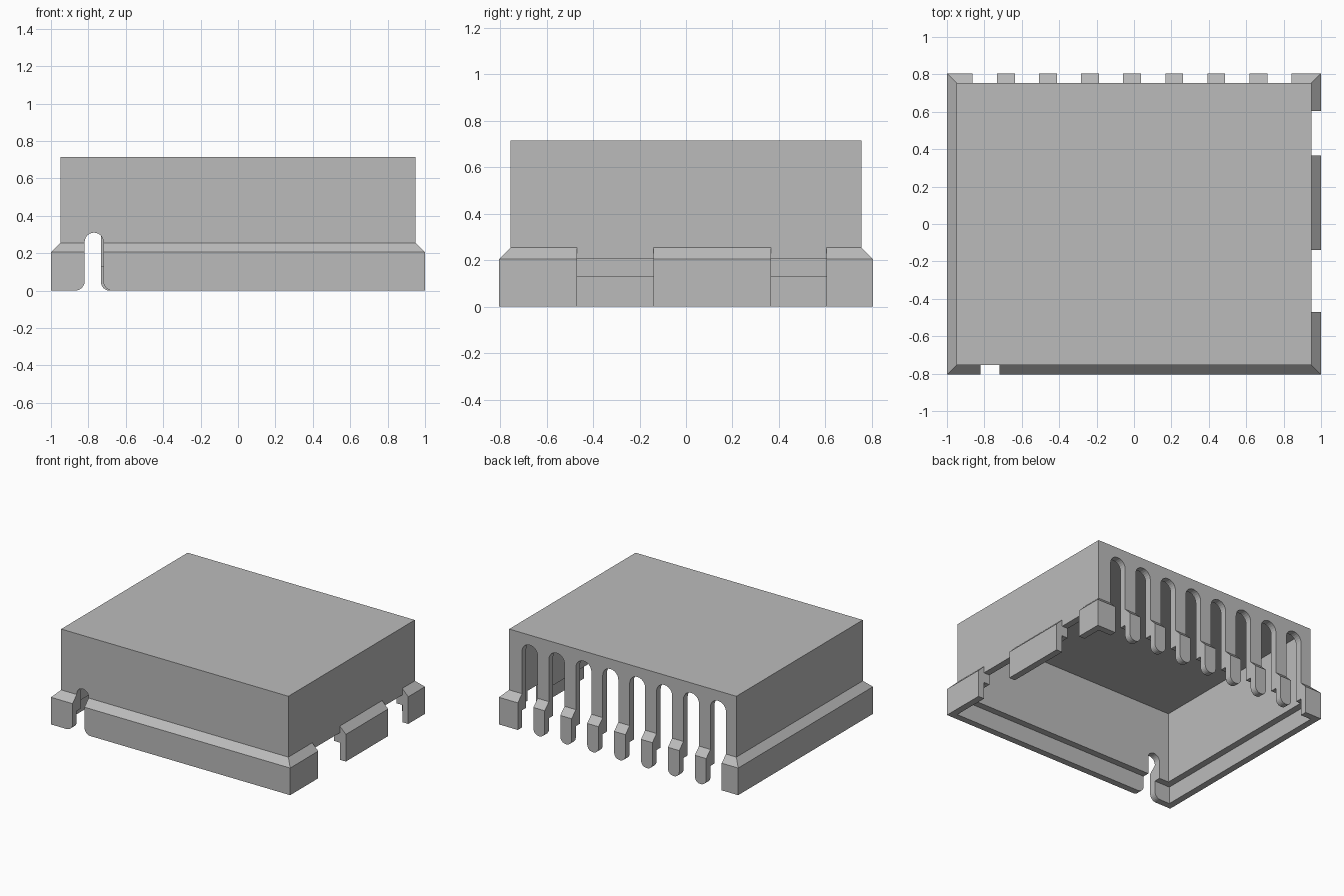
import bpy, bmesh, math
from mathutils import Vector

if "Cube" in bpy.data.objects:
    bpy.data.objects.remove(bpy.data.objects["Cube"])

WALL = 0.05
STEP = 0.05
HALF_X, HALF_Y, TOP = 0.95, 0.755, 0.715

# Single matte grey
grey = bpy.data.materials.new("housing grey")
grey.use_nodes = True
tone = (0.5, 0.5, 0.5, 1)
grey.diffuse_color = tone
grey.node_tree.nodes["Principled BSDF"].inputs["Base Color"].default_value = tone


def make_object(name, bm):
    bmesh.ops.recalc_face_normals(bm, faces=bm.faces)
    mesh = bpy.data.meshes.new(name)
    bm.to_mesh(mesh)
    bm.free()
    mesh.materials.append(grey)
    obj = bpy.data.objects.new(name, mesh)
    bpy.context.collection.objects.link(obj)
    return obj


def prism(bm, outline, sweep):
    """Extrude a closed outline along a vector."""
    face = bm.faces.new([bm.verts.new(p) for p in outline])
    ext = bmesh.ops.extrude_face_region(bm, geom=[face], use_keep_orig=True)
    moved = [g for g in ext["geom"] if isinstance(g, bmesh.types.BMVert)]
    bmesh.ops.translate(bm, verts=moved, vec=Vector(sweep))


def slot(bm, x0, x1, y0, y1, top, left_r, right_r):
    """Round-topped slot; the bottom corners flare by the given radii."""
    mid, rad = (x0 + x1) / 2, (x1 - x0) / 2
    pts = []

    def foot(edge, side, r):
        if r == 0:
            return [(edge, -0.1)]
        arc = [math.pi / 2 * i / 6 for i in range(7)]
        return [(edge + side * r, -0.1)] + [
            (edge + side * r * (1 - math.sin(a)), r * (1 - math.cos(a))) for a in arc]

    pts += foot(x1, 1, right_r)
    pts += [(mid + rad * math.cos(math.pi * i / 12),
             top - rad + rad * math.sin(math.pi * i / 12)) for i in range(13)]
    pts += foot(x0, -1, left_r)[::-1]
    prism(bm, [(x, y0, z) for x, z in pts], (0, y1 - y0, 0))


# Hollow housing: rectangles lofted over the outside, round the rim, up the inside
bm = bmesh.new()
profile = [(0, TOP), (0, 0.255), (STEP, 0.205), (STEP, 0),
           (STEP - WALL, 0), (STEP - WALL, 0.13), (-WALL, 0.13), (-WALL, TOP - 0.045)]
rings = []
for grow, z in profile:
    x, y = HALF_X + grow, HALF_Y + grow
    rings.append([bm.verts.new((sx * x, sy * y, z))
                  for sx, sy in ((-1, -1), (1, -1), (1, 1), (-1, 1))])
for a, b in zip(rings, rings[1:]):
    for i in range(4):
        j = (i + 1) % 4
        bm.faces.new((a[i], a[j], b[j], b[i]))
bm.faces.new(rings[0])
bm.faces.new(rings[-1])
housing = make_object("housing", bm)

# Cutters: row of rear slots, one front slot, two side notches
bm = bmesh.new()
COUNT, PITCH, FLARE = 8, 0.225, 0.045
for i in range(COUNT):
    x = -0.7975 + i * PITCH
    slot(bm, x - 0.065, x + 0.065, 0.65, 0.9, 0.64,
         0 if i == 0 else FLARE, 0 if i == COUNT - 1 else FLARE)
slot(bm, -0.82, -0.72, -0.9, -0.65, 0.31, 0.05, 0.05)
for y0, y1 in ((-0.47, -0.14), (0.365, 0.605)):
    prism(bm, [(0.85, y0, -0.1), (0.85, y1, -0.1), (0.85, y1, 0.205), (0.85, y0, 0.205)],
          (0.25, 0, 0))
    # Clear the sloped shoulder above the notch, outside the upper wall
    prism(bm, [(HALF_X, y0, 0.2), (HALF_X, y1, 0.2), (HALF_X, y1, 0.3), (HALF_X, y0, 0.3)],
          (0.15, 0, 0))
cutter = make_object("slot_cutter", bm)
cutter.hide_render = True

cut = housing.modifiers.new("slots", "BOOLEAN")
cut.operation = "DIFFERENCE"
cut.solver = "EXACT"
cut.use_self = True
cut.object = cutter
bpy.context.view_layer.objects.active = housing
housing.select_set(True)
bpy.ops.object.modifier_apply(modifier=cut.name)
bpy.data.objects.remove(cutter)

◇ ◇ ◇ ◇ ◇

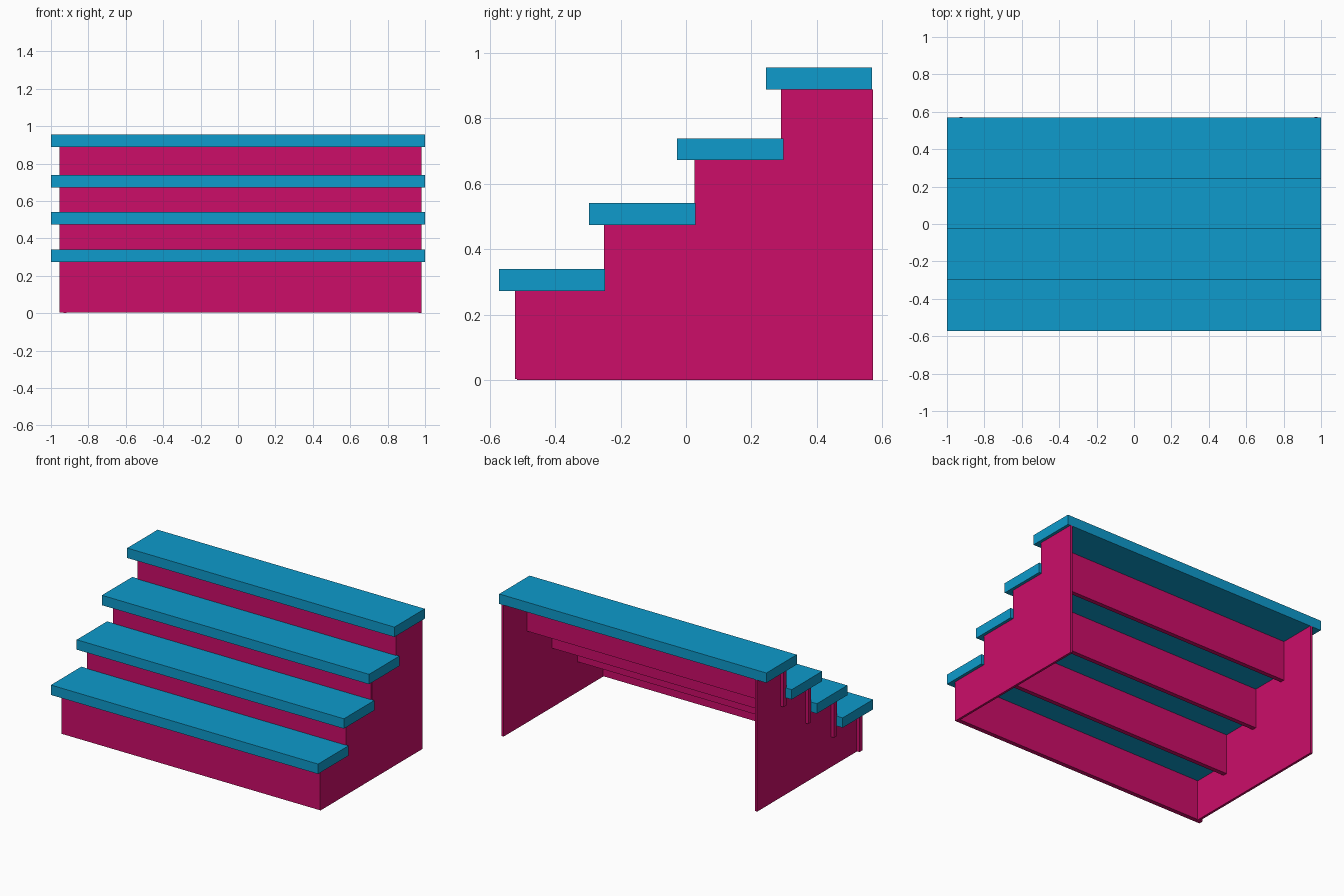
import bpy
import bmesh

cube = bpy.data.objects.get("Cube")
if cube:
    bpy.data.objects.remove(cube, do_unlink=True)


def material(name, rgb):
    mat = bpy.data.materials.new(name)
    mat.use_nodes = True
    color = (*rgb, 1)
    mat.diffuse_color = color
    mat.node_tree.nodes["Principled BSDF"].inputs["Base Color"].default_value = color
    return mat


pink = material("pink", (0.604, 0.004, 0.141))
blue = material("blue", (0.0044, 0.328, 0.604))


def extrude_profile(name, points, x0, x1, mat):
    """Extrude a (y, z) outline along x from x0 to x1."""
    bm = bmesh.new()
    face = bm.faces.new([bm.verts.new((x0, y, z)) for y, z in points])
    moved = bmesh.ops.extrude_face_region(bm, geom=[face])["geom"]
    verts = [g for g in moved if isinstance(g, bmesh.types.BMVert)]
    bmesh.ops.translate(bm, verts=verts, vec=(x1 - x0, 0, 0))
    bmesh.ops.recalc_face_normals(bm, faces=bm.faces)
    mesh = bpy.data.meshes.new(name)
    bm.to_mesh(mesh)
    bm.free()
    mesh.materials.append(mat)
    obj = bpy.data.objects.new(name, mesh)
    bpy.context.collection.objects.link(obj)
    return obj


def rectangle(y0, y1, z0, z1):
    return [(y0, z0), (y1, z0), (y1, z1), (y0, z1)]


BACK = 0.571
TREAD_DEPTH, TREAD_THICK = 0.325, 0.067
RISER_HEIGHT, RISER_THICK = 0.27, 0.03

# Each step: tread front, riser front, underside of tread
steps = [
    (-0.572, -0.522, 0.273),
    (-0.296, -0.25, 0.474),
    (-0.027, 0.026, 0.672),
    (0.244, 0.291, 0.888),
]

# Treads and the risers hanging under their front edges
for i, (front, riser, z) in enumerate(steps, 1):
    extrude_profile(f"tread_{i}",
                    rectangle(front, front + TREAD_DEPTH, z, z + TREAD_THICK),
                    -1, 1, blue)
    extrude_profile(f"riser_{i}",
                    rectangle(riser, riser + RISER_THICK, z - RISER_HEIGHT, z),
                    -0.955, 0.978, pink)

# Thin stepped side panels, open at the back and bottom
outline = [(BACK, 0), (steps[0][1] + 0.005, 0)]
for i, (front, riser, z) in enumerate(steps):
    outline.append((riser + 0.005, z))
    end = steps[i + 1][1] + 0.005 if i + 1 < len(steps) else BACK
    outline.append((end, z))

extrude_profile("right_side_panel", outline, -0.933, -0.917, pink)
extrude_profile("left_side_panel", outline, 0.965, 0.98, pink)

◇ ◇ ◇ ◇ ◇

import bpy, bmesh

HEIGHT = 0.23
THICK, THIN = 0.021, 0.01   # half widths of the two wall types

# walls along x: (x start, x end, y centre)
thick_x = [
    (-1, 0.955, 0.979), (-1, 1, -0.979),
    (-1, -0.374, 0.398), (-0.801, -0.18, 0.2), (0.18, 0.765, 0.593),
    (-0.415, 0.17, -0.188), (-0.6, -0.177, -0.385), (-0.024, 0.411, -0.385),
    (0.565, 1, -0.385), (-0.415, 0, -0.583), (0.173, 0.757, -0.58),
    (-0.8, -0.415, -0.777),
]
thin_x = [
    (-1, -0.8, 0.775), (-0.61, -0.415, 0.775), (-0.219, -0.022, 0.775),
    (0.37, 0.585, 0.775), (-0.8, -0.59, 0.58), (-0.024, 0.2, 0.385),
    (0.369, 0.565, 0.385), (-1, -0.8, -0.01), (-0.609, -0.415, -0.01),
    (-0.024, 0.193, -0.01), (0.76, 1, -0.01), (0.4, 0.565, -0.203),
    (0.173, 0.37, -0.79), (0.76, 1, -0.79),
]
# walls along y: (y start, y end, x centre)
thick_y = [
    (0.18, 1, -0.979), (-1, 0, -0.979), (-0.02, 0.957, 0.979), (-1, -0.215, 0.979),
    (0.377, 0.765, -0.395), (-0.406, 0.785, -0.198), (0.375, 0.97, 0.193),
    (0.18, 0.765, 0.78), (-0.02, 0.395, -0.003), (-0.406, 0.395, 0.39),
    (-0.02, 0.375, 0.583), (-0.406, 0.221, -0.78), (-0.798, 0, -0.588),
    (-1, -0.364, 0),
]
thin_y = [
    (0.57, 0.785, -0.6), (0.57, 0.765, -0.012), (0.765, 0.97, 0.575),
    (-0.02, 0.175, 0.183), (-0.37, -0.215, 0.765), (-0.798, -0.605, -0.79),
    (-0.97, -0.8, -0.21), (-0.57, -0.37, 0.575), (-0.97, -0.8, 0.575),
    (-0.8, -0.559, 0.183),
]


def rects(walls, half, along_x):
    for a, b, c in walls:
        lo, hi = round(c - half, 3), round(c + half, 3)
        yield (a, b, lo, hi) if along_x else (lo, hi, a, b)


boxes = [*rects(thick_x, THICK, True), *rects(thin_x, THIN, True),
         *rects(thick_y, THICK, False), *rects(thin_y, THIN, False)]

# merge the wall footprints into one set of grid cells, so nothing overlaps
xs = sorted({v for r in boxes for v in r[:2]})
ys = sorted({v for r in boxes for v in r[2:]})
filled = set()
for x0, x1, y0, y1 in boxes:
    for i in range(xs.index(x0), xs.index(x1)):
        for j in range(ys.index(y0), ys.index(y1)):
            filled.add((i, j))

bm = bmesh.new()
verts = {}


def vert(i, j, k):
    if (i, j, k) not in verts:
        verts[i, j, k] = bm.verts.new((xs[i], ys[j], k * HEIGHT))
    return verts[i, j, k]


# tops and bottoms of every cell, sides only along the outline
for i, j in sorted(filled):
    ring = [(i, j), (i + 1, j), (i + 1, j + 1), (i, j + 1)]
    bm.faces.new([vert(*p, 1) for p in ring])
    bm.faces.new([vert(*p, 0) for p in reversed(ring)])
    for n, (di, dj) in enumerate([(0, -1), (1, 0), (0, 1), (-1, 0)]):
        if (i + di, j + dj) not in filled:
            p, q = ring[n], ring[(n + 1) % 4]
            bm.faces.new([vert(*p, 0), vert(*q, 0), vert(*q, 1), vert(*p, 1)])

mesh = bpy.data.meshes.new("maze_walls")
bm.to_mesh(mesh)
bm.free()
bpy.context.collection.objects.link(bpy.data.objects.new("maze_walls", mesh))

◇ ◇ ◇ ◇ ◇

Extract from the listing above the lines between the line containing "for grow, z" and the line containing "# Clear the", keeping both of those lines. Output nothing else.

for grow, z in profile:
    x, y = HALF_X + grow, HALF_Y + grow
    rings.append([bm.verts.new((sx * x, sy * y, z))
                  for sx, sy in ((-1, -1), (1, -1), (1, 1), (-1, 1))])
for a, b in zip(rings, rings[1:]):
    for i in range(4):
        j = (i + 1) % 4
        bm.faces.new((a[i], a[j], b[j], b[i]))
bm.faces.new(rings[0])
bm.faces.new(rings[-1])
housing = make_object("housing", bm)

# Cutters: row of rear slots, one front slot, two side notches
bm = bmesh.new()
COUNT, PITCH, FLARE = 8, 0.225, 0.045
for i in range(COUNT):
    x = -0.7975 + i * PITCH
    slot(bm, x - 0.065, x + 0.065, 0.65, 0.9, 0.64,
         0 if i == 0 else FLARE, 0 if i == COUNT - 1 else FLARE)
slot(bm, -0.82, -0.72, -0.9, -0.65, 0.31, 0.05, 0.05)
for y0, y1 in ((-0.47, -0.14), (0.365, 0.605)):
    prism(bm, [(0.85, y0, -0.1), (0.85, y1, -0.1), (0.85, y1, 0.205), (0.85, y0, 0.205)],
          (0.25, 0, 0))
    # Clear the sloped shoulder above the notch, outside the upper wall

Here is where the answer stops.